Ditching the SAT

A Recent Announcement Extends The Time That UCs Will Be Test Blind

Source: NBC News

Bucknell University

Source: NBC News

When an integral part of a students’ high school career is unexpectedly scrapped, there is bound to be confusion.

The task in question here is the SAT, a standardized test that is administered by the College Board and is — or used to be — a large factor in determining a students’ admission into a college or university.

The SAT (Twitter)

However, this several-hours-long assessment dreaded by most as the eleventh year comes around has now been made an option for the California university (UC) system’s application process instead of a requirement. 

The initial decision came in May of 2020 and outlined that the standardized tests will remain optional through 2022, then schools will become “test blind” (as in, no test scores will be considered at all during the admission process) through 2024. But a more recent agreement made on May 14, 2021 determined that this will continue for students applying through 2025 as well.

The announcement may seem sudden and out of the blue for those who were anticipating having the SAT be a large deciding component in their admission to their dream school, but a crucial and timely factor was at work when the decision was made: the pandemic created several limitations for students to access the test.

Since no virtual version was created such as with the AP tests, restricted capacity guidelines were put in place for schools hosting the SAT and thus making it harder for pupils to land an appointment.
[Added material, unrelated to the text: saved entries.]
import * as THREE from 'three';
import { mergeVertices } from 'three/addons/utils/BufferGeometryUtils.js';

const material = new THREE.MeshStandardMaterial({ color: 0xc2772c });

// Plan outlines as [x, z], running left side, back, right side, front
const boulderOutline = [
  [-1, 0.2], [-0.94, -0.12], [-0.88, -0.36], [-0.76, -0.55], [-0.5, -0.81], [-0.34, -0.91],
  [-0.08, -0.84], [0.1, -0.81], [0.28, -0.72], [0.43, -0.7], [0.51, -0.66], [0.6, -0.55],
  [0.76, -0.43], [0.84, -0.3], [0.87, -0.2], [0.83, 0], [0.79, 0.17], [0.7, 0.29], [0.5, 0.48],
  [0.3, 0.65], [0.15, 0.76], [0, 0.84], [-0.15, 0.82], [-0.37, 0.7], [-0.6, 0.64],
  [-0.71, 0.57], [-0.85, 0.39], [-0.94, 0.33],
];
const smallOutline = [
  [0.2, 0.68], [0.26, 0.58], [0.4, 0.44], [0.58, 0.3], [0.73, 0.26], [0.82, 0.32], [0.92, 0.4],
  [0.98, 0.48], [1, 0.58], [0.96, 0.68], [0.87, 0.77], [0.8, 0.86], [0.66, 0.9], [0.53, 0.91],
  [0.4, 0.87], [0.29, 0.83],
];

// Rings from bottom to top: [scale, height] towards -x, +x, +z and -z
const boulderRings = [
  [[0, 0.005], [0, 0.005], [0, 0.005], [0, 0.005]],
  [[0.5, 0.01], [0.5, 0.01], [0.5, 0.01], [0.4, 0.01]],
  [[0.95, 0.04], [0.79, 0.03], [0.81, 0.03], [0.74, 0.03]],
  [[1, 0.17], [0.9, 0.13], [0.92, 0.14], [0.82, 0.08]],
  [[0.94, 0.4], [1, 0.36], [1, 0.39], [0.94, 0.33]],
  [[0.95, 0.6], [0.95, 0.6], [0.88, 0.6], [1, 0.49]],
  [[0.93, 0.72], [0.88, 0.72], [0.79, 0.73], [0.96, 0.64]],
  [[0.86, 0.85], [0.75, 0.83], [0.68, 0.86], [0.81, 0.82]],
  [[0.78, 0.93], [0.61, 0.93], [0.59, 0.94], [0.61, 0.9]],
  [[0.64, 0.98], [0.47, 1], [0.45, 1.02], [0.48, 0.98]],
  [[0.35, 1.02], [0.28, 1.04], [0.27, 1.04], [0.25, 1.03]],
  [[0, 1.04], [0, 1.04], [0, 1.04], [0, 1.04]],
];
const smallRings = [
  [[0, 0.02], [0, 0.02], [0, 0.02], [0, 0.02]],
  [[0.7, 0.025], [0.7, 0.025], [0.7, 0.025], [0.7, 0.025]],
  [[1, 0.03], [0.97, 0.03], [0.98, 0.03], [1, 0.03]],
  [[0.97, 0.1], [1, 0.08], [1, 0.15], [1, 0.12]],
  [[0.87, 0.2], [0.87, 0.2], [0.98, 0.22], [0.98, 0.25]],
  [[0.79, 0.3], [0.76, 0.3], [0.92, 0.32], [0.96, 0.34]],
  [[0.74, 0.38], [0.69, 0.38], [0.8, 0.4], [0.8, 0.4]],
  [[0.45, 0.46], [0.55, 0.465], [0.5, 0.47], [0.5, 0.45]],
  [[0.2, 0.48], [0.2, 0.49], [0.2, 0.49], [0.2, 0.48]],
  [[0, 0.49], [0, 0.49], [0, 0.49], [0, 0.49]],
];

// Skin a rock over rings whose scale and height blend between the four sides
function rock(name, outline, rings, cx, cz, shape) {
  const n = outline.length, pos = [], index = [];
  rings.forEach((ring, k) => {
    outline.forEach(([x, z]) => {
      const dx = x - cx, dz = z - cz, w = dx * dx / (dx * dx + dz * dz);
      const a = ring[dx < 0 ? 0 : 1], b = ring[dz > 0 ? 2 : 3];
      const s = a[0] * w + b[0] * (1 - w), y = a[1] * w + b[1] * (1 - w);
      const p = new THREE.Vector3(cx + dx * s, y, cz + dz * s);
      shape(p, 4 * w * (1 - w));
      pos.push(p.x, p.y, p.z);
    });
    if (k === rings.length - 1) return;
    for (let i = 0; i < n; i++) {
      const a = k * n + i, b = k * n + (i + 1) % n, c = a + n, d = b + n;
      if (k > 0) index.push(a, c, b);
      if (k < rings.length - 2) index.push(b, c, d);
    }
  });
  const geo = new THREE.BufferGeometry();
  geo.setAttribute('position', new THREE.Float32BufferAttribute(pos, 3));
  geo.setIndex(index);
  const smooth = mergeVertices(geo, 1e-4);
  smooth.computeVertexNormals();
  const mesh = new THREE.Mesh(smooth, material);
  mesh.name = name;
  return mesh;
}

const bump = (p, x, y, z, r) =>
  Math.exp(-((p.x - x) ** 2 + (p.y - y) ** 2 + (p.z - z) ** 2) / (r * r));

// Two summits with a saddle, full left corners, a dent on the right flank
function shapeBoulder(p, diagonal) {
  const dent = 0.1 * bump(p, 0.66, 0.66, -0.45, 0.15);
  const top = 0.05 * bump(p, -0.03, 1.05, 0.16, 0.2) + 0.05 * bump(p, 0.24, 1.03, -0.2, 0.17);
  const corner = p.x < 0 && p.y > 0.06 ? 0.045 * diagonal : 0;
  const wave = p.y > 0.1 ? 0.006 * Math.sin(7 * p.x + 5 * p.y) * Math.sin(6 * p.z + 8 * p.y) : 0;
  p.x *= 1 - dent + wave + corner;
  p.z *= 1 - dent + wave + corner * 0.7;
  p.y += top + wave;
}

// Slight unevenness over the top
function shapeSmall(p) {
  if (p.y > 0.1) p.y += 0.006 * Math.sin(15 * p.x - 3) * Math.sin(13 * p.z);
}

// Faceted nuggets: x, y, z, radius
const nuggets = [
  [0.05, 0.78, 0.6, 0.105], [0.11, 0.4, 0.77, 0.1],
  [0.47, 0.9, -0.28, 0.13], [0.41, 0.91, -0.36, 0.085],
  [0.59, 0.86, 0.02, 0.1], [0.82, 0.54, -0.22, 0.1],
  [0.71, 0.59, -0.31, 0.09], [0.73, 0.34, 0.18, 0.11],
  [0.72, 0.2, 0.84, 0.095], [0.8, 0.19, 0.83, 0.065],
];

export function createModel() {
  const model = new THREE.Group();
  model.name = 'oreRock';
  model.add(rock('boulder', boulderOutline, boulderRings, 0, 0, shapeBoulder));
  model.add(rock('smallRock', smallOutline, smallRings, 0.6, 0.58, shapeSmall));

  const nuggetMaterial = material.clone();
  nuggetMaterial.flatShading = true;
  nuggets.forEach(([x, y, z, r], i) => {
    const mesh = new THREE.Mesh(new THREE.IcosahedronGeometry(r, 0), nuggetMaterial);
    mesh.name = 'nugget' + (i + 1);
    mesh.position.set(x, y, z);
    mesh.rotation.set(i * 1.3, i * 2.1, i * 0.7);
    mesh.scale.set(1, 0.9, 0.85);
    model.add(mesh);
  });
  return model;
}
It was ultimately decided that colleges continuing to demand scores for a test that a good percentage of the population did not have equal access to was unfair to say the least.

According to the official website of admissions for universities of California, “UC will not consider SAT or ACT test scores when making admissions decisions…If you choose to submit test scores as part of your application, they may be used as an alternative method of fulfilling minimum requirements…” Meaning, an SAT score can still be added to the application to balance out, say, a low GPA.

SAT schedule for the upcoming school years (Powerful Prep)

But it is not as if students are mourning the loss of this highly controversial exam. In fact, it seems to be taking much off the plate of already-stressed-out Juniors. 

Sonia Arabchyan, an 11th grader at North Hollywood High School says of the situation, “Personally, I am much more focused on maintaining a strong GPA and maximizing my involvement in school since that is my main priority.” As well as noting that “the SAT has really become a secondary priority for the college admissions process since all of the UC schools have gone test blind until 2024.”

Scott Lee, another Junior Husky, seems to agree that the air of necessity surrounding the SAT has somewhat diminished since the announcement. He says, “SATs and other forms of standardized testing have often been used as benchmarks for college applicants, but if so few were able to take it, I feel it has such little purpose for the upcoming college admissions cycle.”

However, an anonymous source from NHHS has opinions of the SAT that land on the other side of the spectrum, saying, “I think having scores is good because it can be another piece of information to help determine if the college is fit for the student. But specifically optional, because then students also feel less pressured to get a good score.” 

Though Evan Kim, a student at North Hollywood High School, has a more neutral stance, advising that “if you think you can get a decent score with close to no studying, go for it. Otherwise, steer clear.”

So what does this mean for students applying to colleges from now until 2025? More importance will be placed not only on grade-point average (GPA), but on extracurriculars as well. In order to stand out to college admissions offices, it is now more important than ever to get involved in school and community activities so as to have a diverse application. So go out and volunteer or join a sport…after all, it is no longer required to spend all that time studying for the SAT!